Neurable, a Boston-based startup, recently debuted a part of their virtual reality (VR) game in the works. But this sci-fi game, Awakening, is no ordinary VR game. To play, you use your mind to control objects. The demo is an actual realization of neuroreality, an emerging field that could revolutionize the way we interact with machines.
Science Fiction Makes Science Future
“Neurable is offering a first look at a product that is without precedent in modern tech: a brain-computer interface for virtual reality.” – Michael Thompson, Vice President of Neurable
Neuroreality is the merging of brain-computer interfacing (BCI) and augmented reality (AR) or virtual reality. By altering one’s perception of reality through this mixture of the two fields, a variety of things become theoretically possible. Roller coaster simulations, organizing your schedule, or playing a horror-survival VR game are all almost a thought away.

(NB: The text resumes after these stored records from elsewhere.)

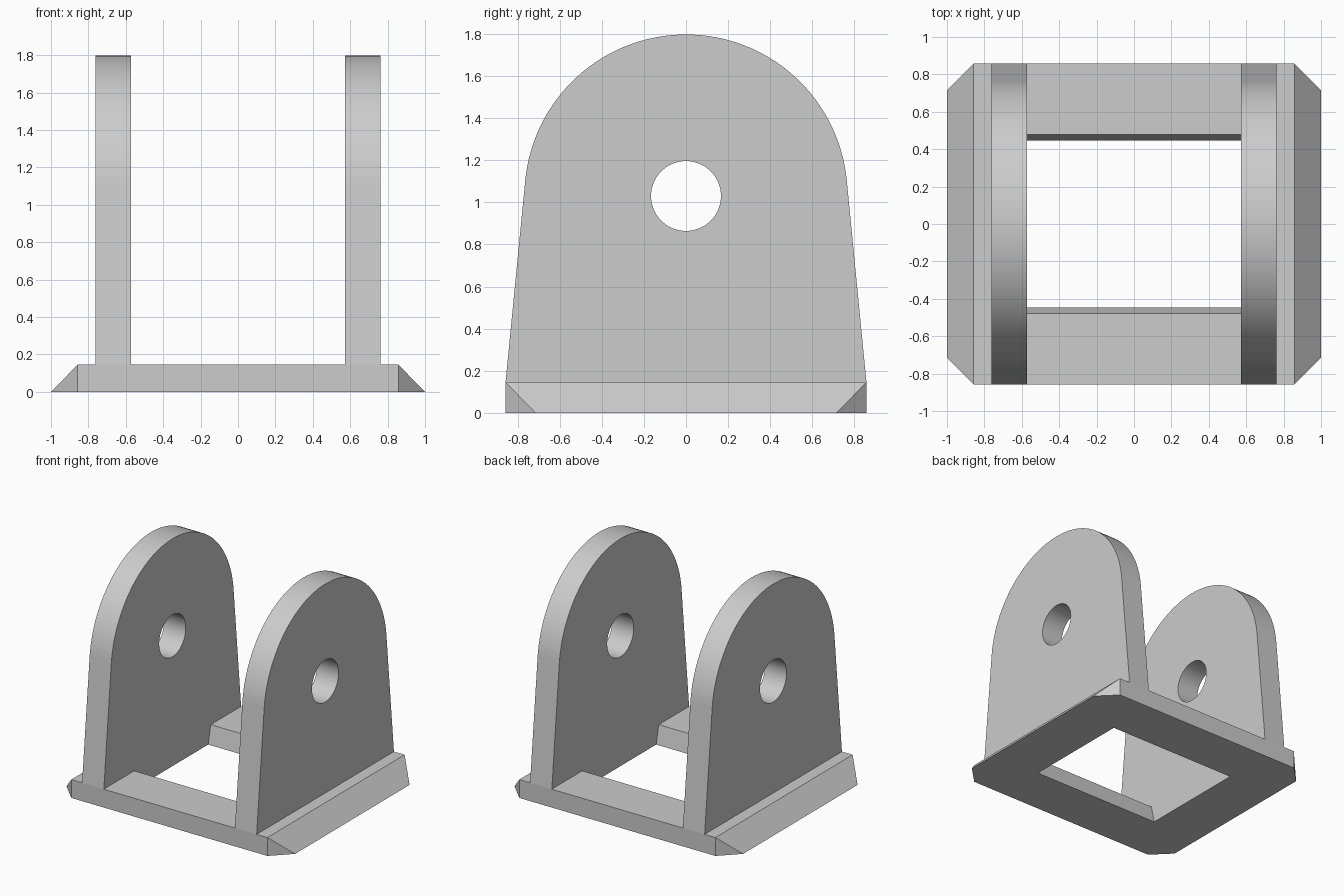
import bpy
import bmesh
from math import acos, atan2, cos, hypot, pi, radians, sin

default = bpy.data.objects.get("Cube")
if default:
    bpy.data.objects.remove(default, do_unlink=True)

# Main dimensions
HALF_Y = 0.857           # half depth of base and brackets
HALF_TOP = 0.857         # half width of base top
CHAMFER = 0.143          # corner cut and side slope
BASE_H = 0.145
INNER, OUTER = 0.573, 0.763   # bracket thickness range in x
EYE_Z, EYE_R, ARC_R = 1.03, 0.166, 0.767

grey = bpy.data.materials.new("plain grey")
grey.use_nodes = True
colour = (0.604, 0.604, 0.604, 1)
grey.diffuse_color = colour
grey.node_tree.nodes["Principled BSDF"].inputs["Base Color"].default_value = colour


def add_object(name, bm):
    bmesh.ops.recalc_face_normals(bm, faces=bm.faces)
    mesh = bpy.data.meshes.new(name)
    bm.to_mesh(mesh)
    bm.free()
    mesh.materials.append(grey)
    obj = bpy.data.objects.new(name, mesh)
    bpy.context.collection.objects.link(obj)
    return obj


def hull(name, points):
    bm = bmesh.new()
    verts = [bm.verts.new(p) for p in points]
    bmesh.ops.convex_hull(bm, input=verts)
    bmesh.ops.dissolve_limit(bm, angle_limit=radians(1), verts=bm.verts, edges=bm.edges)
    return add_object(name, bm)


def plate(name, outline, x0, x1):
    """Extrude a (y, z) outline from x0 to x1."""
    bm = bmesh.new()
    face = bm.faces.new([bm.verts.new((x0, y, z)) for y, z in outline])
    moved = bmesh.ops.extrude_face_region(bm, geom=[face], use_keep_orig=True)["geom"]
    bmesh.ops.translate(bm, vec=(x1 - x0, 0, 0),
                        verts=[v for v in moved if isinstance(v, bmesh.types.BMVert)])
    return add_object(name, bm)


def cut(obj, cutter):
    """Subtract the cutter and then discard it."""
    cutter.hide_render = True
    mod = obj.modifiers.new("opening", 'BOOLEAN')
    mod.operation = 'DIFFERENCE'
    mod.solver = 'EXACT'
    mod.object = cutter
    select(obj)
    bpy.ops.object.modifier_apply(modifier=mod.name)
    bpy.data.objects.remove(cutter, do_unlink=True)


def select(obj):
    bpy.ops.object.select_all(action='DESELECT')
    obj.select_set(True)
    bpy.context.view_layer.objects.active = obj


# Base with sloped sides and cut corners
corners = []
for sx in (-1, 1):
    for sy in (-1, 1):
        corners += [(sx * HALF_TOP, sy * HALF_Y, BASE_H),
                    (sx * HALF_TOP, sy * HALF_Y, 0),
                    (sx, sy * (HALF_Y - CHAMFER), 0)]
base = hull("base_frame", corners)

# Opening through the base, narrowing towards the floor
slope = (0.478 - 0.446) / BASE_H
cut(base, hull("base_opening", [(sx * INNER, sy * (0.446 + slope * z), z)
                                for sx in (-1, 1) for sy in (-1, 1)
                                for z in (-0.1, BASE_H + 0.1)]))

# Bracket outline: straight flanks running tangent into a round top
drop = BASE_H - EYE_Z
start = atan2(drop, HALF_Y) + acos(ARC_R / hypot(HALF_Y, drop))
STEPS = 64
angles = [start + (pi - 2 * start) * i / STEPS for i in range(STEPS + 1)]
outline = [(-HALF_Y, BASE_H), (HALF_Y, BASE_H)]
outline += [(ARC_R * cos(a), EYE_Z + ARC_R * sin(a)) for a in angles]
circle = [(EYE_R * cos(2 * pi * i / STEPS), EYE_Z + EYE_R * sin(2 * pi * i / STEPS))
          for i in range(STEPS)]

# Two upright brackets with pin holes
for side, name in ((1, "left_bracket"), (-1, "right_bracket")):
    bracket = plate(name, outline, side * INNER, side * OUTER)
    cut(bracket, plate("pin_hole", circle, side * (INNER - 0.1), side * (OUTER + 0.1)))
    select(bracket)
    bpy.ops.object.shade_smooth_by_angle(angle=radians(30))
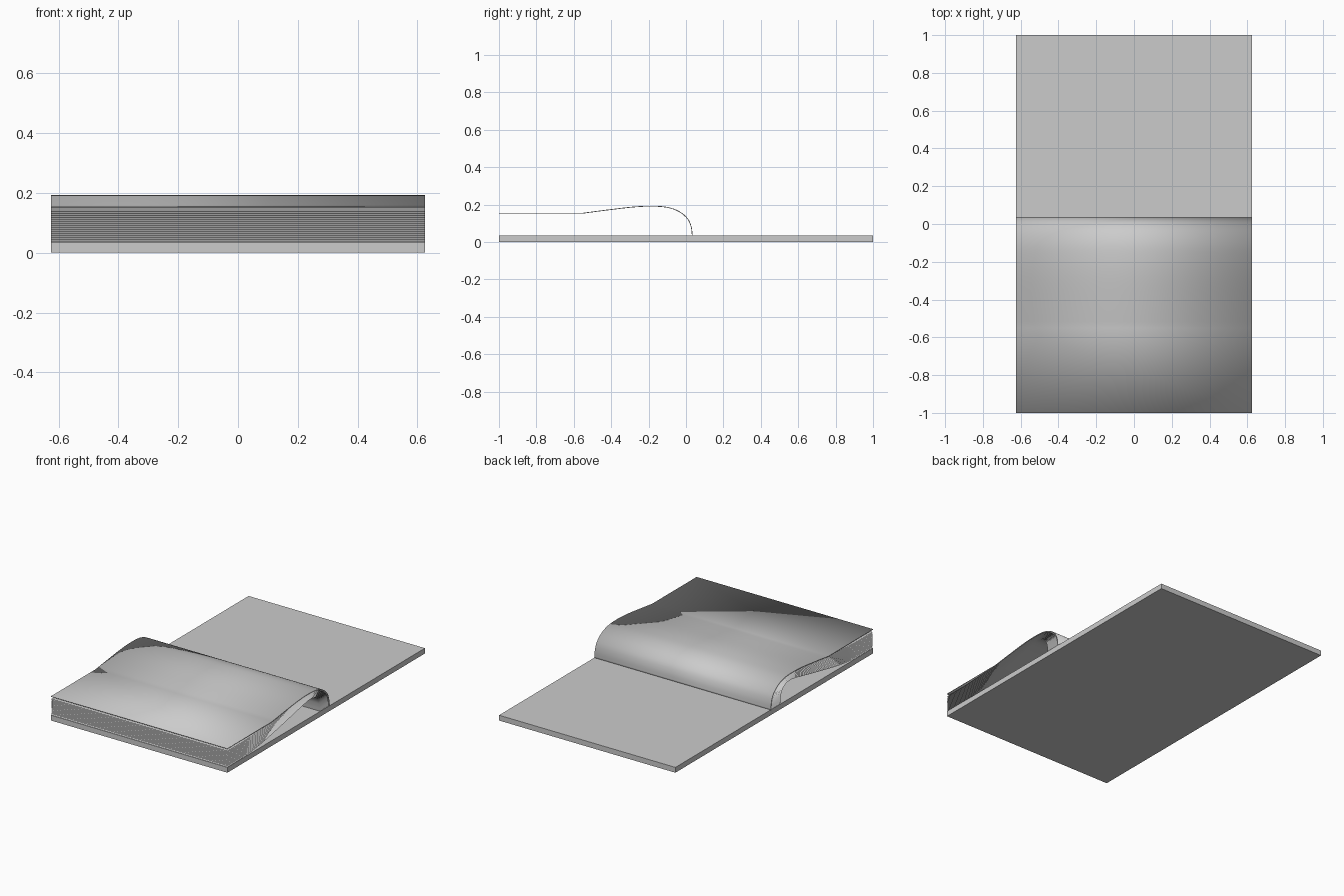
import bpy, bmesh
from mathutils import Vector

if "Cube" in bpy.data.objects:
    bpy.data.objects.remove(bpy.data.objects["Cube"])

W = 0.625          # half width along x
BOARD = 0.034      # board thickness
SHEETS = 16

grey = bpy.data.materials.new("plain grey")
grey.diffuse_color = (0.6, 0.6, 0.6, 1)
grey.use_nodes = True
grey.node_tree.nodes["Principled BSDF"].inputs["Base Color"].default_value = grey.diffuse_color


def smooth_path(pts, steps=4):
    """Catmull-Rom curve through (y, z) points."""
    p = [Vector(q) for q in pts]
    p = [p[0] * 2 - p[1]] + p + [p[-1] * 2 - p[-2]]
    out = []
    for i in range(1, len(p) - 2):
        a, b, c, d = p[i - 1:i + 3]
        for k in range(steps):
            t = k / steps
            out.append(0.5 * (2 * b + (c - a) * t + (2 * a - 5 * b + 4 * c - d) * t ** 2
                              + (3 * b - a - 3 * c + d) * t ** 3))
    return out + [p[-2]]


def add_object(name, bm):
    me = bpy.data.meshes.new(name)
    bm.to_mesh(me)
    bm.free()
    me.materials.append(grey)
    ob = bpy.data.objects.new(name, me)
    bpy.context.collection.objects.link(ob)
    return ob


def add_sheet(bm, path):
    rows = [[bm.verts.new((x, q[0], q[1])) for x in (-W, W)] for q in path]
    for a, b in zip(rows, rows[1:]):
        bm.faces.new((a[0], b[0], b[1], a[1])).smooth = True


# Back board
bm = bmesh.new()
bmesh.ops.create_cube(bm, size=1)
bmesh.ops.scale(bm, verts=bm.verts, vec=(2 * W, 2, BOARD))
bmesh.ops.translate(bm, verts=bm.verts, vec=(0, 0, BOARD / 2))
add_object("back_board", bm)

# Fanned pages: blended between the innermost and outermost profile
inner = [(-.06, .034), (-.065, .07), (-.075, .105), (-.1, .135), (-.15, .15), (-.22, .142),
         (-.35, .115), (-.5, .084), (-.65, .056), (-.76, .042), (-.84, .038), (-1, .038)]
outer = [(.025, .034), (.018, .08), (0, .12), (-.04, .155), (-.1, .18), (-.18, .187),
         (-.28, .183), (-.42, .168), (-.55, .152), (-.7, .143), (-.83, .137), (-1, .137)]
bm = bmesh.new()
for i in range(SHEETS):
    t = i / (SHEETS - 1)
    mix = [Vector(a).lerp(Vector(b), t) for a, b in zip(inner, outer)]
    add_sheet(bm, smooth_path(mix))
add_object("pages", bm)

# Turned front cover: curls over the pages, then lies flat from a crease
curl = [(.036, .03), (.03, .08), (.01, .125), (-.035, .164), (-.1, .187), (-.18, .193),
        (-.28, .189), (-.42, .173), (-.55, .156)]
bm = bmesh.new()
add_sheet(bm, smooth_path(curl) + [Vector((-1, .156))])
cover = add_object("front_cover", bm)
solid = cover.modifiers.new("thickness", 'SOLIDIFY')
solid.thickness = 0.004
# normals face outward; keep the thickness on the inner side
solid.offset = -1
bpy.context.view_layer.objects.active = cover
cover.select_set(True)
bpy.ops.object.shade_smooth_by_angle()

Neurable believes that we should be able to literally rethink how we experience the digital world. They want to make it possible to use AR or VR with only your brain. Their main work revolves around developing a BCI to be used with the next generation of computing platforms.
Founded in 2016, the Boston-based company of 13 employees initially raised $2 million to start making neuroreality a reality. Neurable CEO Ramses Alcaide tells the story best: We raised our initial $2 million by putting an EEG headset on people’s heads, [putting them in front of a computer screen], and saying, ‘Drive this car around with your mind and see how easy it is.’ And now we’re doing it with VR headsets.”
With their VR demo showing off the plausibility of a brain-controlled game, Neurable is gaining lots of attention fast. But although it’s certainly a good way of gettings the mainstream media’s attention, VR games are not Neurable’s end goal.
“Gaming is the most exciting application. But the most valuable one is as a UX/UI platform. Right now, if you try to do anything like typing or dealing with high-density data in virtual reality, it doesn’t work well. But BCI will allow VR to become that computing platform.”
– Ramses Alcaide
Replacing “Point and Click” with “Look and Think”
Neurable’s preview of Awakening at SIGGRAPH 2017 in Los Angeles took the annual conference about computer graphics and animation by surprise. The sci-fi BCI VR game, developed in conjunction with eStudiofuture, resembles the ultra-popular Netflix show Stranger Things in concept.
You play as a child imprisoned in a secretive government lab and subjected to experiments. These experiments have bestowed you with telekinetic powers that you must now use to fight your way out of the lab. Escaping your cell and battling robot guards are a few of the obstacles standing in your way during the brain-controlled demo. Alphabet blocks and balloons are some of the various objects you can interact with.
“The old rules of point-and-click no longer apply. Immersive computing demands a new approach to human-computer interaction.”
– Michael Thompson
Getting Your Thoughts in Order
After a short calibration and training process, most users reported that picking up and throwing virtual objects with their mind was uncannily seamless. The calibration only took a few minutes, but Alcaide has mentioned one of the current company goals is to eliminate the initiation introduction altogether so players can start playing instantly. Calibration used to last ten minutes not too long ago.
When combined with standard BCI techniques and equipment, Neurable’s machine learning platform is able to analyze your brain signals in real-time and figure out what should happen in the virtual environment. Neurable made it so that the average VR user could start hurling objects with their mind in no time. All they need to do is switch out the head straps on their HTC Vive with Neurable’s electrode-covered headband.
Melding Mind with Machine
Neurable hopes to finish Awakening later this year and secure deals for the game to be placed in VR arcade companies next year. They will also continue their work in brain-controlled user interfaces for a variety of industries.
“Gaming is an exciting forum for experimenting with new technology, but the applications for BCIs extend far beyond entertainment. As AR/VR devices move from early adopters to broader use cases in health, education, industry and more, interfaces will evolve to support more complex tasks… Imagine the productivity revolution that a high-performance, non-invasive, intuitive BCI would unleash in mixed reality.”
– Michael Thompson
Neurable sees neuroreality as a ubiquitous part of our future. They anticipate that AR/VR headset makers will start incorporating BCI sensors into their products because of the demand for mixed reality interfaces. Neurable also believes that BCI will be an integral part of an ecosystem that utilizes eye movement, voice, and gestures to make interaction with machines more intuitive.
Neurable isn’t the only company placing their bets on BCI. Lots of startups and major tech companies have a lot invested in this technology. That’s great because most of the current BCI hardware is too clunky to be a practical means of interaction.
Neurable is not waiting for the rest of the pack to help with the revolution though. They have distilled their machine learning pipeline into an SDK compatible with Unity. Developers familiar with this famous game development platform can easily start using brain signals as a control input. If you’d like to join the neuroreality revolution and create a unique brain-controlled experience, visit Neurable’s Developer page.